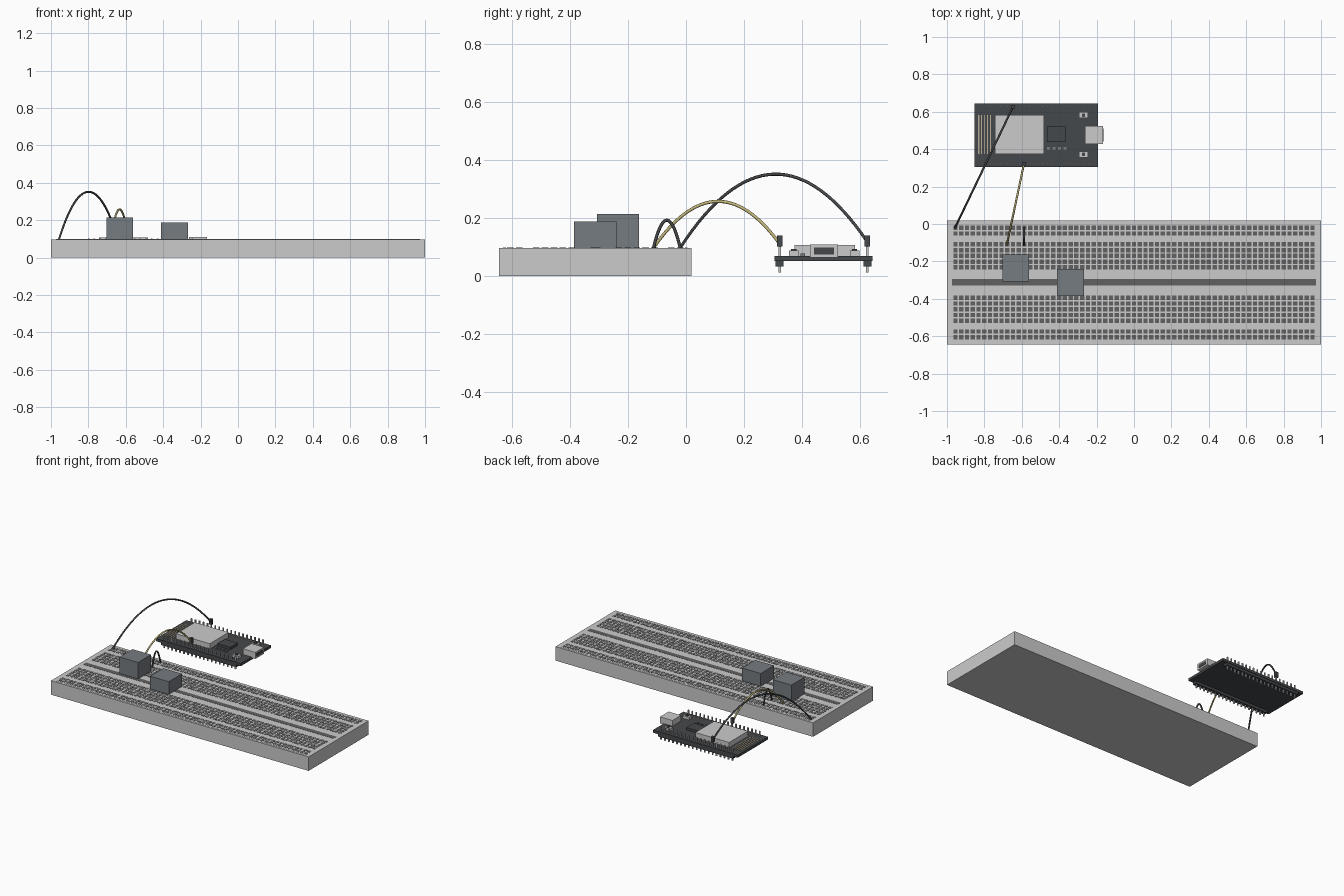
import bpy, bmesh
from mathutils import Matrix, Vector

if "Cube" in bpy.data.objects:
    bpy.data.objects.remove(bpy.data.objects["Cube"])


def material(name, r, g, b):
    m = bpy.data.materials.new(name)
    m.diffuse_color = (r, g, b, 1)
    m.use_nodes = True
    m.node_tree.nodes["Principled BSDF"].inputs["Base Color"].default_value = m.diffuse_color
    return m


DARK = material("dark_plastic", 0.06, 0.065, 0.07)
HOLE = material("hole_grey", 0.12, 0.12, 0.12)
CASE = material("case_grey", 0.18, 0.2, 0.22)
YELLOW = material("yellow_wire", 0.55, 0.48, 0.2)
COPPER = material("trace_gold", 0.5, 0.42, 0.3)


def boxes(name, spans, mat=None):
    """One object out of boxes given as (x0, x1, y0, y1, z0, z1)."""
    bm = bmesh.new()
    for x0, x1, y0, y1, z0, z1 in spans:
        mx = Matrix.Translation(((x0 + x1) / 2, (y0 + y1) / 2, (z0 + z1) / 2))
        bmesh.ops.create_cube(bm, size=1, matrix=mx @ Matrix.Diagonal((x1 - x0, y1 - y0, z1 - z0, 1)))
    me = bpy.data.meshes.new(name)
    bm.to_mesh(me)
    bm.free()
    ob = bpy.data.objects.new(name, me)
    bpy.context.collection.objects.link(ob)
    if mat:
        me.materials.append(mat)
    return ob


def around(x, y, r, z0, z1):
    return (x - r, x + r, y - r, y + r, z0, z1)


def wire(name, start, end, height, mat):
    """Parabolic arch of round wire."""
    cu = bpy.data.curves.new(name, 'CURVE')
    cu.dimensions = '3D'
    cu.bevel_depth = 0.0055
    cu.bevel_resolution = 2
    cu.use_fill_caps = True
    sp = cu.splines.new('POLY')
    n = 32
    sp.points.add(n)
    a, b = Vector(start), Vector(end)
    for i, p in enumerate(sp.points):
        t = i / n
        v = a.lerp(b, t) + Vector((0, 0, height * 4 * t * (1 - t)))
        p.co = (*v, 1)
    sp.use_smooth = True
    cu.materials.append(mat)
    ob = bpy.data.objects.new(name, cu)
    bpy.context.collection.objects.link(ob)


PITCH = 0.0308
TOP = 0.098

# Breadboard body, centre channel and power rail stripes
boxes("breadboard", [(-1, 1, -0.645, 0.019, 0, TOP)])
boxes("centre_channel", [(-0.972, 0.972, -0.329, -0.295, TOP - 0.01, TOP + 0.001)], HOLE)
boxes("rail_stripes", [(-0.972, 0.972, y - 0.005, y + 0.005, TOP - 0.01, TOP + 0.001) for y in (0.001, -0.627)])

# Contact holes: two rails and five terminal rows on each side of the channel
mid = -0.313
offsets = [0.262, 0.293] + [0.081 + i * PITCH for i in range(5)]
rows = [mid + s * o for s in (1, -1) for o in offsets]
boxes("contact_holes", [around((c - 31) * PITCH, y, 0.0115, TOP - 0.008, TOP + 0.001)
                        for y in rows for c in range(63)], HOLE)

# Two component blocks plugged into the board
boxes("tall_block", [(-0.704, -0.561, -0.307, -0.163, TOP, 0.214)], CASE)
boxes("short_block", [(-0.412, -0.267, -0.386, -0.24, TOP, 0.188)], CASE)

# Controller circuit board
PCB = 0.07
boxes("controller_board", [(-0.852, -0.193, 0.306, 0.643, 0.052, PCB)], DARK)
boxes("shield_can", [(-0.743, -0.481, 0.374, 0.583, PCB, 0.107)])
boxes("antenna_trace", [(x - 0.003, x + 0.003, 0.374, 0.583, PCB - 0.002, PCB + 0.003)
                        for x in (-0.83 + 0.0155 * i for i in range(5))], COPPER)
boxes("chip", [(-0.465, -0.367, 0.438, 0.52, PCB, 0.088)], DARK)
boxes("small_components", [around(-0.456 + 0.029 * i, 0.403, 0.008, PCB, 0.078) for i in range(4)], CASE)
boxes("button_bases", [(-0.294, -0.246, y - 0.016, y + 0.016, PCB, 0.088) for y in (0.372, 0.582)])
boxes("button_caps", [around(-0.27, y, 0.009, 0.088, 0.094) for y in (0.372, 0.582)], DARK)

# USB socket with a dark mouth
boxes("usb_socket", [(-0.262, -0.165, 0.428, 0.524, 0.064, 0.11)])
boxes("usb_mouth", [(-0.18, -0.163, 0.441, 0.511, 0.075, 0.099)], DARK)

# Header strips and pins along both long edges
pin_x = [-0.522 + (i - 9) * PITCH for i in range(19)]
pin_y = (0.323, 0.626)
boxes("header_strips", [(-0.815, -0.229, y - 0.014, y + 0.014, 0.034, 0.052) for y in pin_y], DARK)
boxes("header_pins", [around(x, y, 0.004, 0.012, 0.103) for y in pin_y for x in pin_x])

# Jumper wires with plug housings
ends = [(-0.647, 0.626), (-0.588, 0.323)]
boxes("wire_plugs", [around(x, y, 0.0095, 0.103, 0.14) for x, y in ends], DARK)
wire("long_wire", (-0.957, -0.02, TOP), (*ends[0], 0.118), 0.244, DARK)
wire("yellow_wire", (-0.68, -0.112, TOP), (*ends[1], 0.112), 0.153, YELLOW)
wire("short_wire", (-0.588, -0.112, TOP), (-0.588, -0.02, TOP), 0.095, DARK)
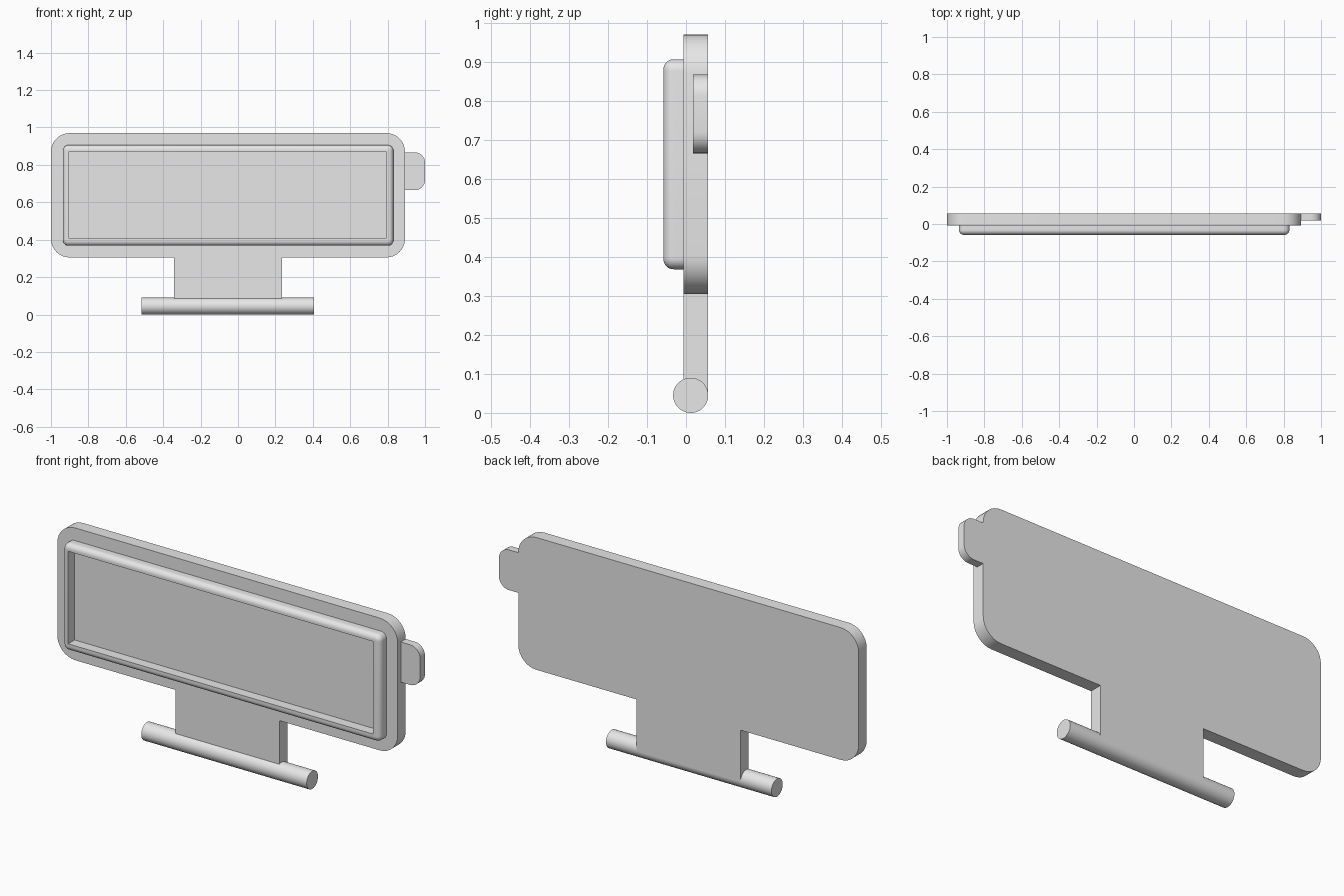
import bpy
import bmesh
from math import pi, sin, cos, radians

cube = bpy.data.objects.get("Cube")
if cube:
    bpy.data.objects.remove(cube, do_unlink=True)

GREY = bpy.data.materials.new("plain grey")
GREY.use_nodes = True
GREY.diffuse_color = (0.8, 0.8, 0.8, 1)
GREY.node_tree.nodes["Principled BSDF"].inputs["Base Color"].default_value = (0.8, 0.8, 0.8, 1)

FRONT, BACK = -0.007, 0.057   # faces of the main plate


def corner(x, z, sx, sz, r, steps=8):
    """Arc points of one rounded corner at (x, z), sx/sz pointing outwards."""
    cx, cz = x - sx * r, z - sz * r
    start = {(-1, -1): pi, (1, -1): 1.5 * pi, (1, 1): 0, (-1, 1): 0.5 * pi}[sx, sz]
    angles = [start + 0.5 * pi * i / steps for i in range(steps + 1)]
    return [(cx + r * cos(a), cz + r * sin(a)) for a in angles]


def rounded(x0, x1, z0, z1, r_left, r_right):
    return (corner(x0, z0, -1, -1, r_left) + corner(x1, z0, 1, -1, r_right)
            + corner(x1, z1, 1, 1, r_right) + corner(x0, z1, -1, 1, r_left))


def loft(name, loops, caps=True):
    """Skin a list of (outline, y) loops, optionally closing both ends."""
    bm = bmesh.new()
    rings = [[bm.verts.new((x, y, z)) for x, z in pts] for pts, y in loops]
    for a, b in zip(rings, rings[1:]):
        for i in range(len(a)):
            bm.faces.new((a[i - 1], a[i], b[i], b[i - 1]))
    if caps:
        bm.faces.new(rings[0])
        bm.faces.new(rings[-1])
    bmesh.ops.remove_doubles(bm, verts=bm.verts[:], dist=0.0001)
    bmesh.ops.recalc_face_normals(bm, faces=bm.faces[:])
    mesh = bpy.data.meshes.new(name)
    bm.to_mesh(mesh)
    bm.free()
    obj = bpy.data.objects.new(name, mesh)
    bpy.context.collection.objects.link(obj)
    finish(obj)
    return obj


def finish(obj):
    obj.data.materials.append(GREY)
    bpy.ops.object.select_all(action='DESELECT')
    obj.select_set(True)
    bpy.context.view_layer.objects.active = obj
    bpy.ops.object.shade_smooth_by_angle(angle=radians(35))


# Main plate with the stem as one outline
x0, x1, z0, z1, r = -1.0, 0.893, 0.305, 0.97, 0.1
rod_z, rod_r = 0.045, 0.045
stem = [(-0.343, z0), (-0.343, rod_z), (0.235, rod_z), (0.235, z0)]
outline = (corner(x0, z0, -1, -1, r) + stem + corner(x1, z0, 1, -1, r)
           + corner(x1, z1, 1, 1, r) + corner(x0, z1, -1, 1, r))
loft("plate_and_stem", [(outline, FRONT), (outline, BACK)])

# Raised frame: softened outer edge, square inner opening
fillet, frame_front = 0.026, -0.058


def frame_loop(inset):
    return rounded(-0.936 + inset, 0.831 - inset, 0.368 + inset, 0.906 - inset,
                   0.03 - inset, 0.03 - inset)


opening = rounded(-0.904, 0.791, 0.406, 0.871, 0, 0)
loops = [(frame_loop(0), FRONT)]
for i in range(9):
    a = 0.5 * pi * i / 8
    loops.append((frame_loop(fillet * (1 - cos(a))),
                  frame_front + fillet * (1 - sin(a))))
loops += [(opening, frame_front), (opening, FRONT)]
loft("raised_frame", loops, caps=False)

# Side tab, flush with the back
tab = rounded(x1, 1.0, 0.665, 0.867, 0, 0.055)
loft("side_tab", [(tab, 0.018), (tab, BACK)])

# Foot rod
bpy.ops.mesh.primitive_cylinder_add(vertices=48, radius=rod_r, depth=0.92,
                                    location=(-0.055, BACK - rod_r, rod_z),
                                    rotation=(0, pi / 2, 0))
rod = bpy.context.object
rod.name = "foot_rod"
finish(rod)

**Task item**
Count every line in the listing above that holds "around", then report only the count.

**Solution below**
6